#### [Problem details]
Search the data for the string "finish" and gather each line it is in.

#### [Given records]
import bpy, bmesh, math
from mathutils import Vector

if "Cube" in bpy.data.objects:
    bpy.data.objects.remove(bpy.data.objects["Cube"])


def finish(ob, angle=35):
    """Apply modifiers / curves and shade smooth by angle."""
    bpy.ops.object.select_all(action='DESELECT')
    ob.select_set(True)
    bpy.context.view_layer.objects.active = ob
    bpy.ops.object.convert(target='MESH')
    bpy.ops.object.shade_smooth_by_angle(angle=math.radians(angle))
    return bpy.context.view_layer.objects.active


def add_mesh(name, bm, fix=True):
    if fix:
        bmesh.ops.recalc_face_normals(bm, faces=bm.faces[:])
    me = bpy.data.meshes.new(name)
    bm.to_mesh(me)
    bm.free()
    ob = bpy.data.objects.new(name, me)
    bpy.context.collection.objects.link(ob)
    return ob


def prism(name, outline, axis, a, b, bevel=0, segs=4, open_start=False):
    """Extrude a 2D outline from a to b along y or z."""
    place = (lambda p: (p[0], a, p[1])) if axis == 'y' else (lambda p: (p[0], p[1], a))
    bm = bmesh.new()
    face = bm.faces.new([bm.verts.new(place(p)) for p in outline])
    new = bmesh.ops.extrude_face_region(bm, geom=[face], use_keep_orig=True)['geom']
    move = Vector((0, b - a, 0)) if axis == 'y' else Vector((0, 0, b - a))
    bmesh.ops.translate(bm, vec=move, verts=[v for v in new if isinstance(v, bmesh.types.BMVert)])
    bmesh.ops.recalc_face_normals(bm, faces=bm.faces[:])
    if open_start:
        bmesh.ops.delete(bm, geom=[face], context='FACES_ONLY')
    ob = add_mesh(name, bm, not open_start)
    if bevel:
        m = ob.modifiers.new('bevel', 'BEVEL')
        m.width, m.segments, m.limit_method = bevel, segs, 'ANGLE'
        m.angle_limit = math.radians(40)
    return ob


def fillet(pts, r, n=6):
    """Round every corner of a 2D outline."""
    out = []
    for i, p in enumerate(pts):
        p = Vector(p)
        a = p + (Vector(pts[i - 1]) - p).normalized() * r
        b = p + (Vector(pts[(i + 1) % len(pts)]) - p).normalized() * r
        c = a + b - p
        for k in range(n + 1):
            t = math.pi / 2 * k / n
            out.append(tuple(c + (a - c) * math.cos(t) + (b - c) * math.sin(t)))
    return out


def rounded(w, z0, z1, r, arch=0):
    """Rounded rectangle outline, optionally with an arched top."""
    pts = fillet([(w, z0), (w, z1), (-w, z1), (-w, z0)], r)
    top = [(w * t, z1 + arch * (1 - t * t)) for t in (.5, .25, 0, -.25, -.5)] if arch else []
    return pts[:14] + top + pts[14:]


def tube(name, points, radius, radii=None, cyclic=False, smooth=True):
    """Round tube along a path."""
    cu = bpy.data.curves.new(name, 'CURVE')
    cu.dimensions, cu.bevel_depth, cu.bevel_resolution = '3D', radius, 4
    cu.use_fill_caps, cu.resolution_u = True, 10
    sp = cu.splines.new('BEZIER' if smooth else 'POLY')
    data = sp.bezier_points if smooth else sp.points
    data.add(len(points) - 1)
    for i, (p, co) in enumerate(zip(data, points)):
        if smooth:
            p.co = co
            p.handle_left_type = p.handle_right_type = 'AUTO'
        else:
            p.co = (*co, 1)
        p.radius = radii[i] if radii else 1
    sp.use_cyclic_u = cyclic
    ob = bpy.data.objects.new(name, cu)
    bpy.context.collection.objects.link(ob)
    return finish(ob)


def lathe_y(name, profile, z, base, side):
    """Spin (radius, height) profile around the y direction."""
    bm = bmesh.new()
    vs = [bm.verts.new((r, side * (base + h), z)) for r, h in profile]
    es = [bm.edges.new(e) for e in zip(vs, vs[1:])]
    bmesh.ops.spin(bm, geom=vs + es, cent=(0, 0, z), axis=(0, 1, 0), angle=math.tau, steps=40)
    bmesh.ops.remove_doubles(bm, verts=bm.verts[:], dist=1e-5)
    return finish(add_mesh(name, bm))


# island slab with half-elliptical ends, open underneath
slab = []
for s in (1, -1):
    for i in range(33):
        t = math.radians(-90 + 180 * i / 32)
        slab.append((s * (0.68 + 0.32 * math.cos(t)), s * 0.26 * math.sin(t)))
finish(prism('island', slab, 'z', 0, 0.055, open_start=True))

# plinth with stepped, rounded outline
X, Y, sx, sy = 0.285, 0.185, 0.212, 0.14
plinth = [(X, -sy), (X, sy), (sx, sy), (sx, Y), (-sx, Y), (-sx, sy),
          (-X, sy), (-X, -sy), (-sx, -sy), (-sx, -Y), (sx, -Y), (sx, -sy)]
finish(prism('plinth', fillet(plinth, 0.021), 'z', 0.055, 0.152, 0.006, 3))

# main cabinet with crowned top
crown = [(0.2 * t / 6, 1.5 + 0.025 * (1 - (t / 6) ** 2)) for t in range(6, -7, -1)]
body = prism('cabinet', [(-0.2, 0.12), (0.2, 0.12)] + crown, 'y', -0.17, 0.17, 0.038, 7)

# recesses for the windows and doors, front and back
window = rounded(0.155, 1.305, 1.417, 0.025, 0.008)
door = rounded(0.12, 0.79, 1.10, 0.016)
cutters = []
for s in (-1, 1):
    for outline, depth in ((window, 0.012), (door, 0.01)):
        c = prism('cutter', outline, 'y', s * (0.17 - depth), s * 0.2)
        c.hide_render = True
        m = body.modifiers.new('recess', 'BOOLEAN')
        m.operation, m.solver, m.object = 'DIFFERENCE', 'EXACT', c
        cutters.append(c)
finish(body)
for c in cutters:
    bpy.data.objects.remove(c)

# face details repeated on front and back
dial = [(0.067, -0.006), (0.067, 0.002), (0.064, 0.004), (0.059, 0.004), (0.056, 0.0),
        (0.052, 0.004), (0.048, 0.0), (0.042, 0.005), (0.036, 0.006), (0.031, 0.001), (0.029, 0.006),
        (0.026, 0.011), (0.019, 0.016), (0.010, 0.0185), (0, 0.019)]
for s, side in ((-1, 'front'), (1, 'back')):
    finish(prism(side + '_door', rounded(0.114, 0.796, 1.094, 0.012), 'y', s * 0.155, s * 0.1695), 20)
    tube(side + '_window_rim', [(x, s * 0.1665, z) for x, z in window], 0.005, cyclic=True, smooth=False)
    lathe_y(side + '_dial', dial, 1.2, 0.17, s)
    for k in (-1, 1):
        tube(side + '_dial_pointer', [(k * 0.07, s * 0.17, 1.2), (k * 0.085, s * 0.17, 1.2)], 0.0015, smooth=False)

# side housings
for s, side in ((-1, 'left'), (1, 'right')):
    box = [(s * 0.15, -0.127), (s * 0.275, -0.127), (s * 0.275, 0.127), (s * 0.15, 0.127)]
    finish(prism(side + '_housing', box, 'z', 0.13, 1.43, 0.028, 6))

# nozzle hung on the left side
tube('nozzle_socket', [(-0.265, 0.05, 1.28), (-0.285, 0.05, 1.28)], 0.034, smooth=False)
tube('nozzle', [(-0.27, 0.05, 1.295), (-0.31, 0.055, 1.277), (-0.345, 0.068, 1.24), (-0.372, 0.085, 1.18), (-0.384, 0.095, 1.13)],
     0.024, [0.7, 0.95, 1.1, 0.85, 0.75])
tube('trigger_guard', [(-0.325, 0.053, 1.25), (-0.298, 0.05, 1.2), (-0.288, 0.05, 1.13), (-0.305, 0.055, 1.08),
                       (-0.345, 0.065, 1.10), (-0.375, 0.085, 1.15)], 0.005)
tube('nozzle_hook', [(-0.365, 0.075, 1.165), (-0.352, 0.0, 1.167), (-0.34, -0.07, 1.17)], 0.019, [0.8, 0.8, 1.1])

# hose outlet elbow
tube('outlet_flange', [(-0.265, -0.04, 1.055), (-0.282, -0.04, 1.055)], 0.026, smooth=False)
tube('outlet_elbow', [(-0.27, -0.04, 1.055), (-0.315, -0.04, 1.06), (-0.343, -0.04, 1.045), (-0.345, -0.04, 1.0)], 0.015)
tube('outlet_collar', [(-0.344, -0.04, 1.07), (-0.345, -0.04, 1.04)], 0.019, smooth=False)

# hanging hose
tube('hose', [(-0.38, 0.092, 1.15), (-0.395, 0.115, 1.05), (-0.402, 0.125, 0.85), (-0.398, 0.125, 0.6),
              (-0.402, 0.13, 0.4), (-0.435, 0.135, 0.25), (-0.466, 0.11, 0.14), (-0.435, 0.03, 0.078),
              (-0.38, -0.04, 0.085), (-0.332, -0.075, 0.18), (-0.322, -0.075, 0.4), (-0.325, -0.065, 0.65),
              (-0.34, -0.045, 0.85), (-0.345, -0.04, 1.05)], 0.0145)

#### [Result for this task]
def finish(ob, angle=35):
    return finish(ob)
    return finish(add_mesh(name, bm))
finish(prism('island', slab, 'z', 0, 0.055, open_start=True))
finish(prism('plinth', fillet(plinth, 0.021), 'z', 0.055, 0.152, 0.006, 3))
finish(body)
    finish(prism(side + '_door', rounded(0.114, 0.796, 1.094, 0.012), 'y', s * 0.155, s * 0.1695), 20)
    finish(prism(side + '_housing', box, 'z', 0.13, 1.43, 0.028, 6))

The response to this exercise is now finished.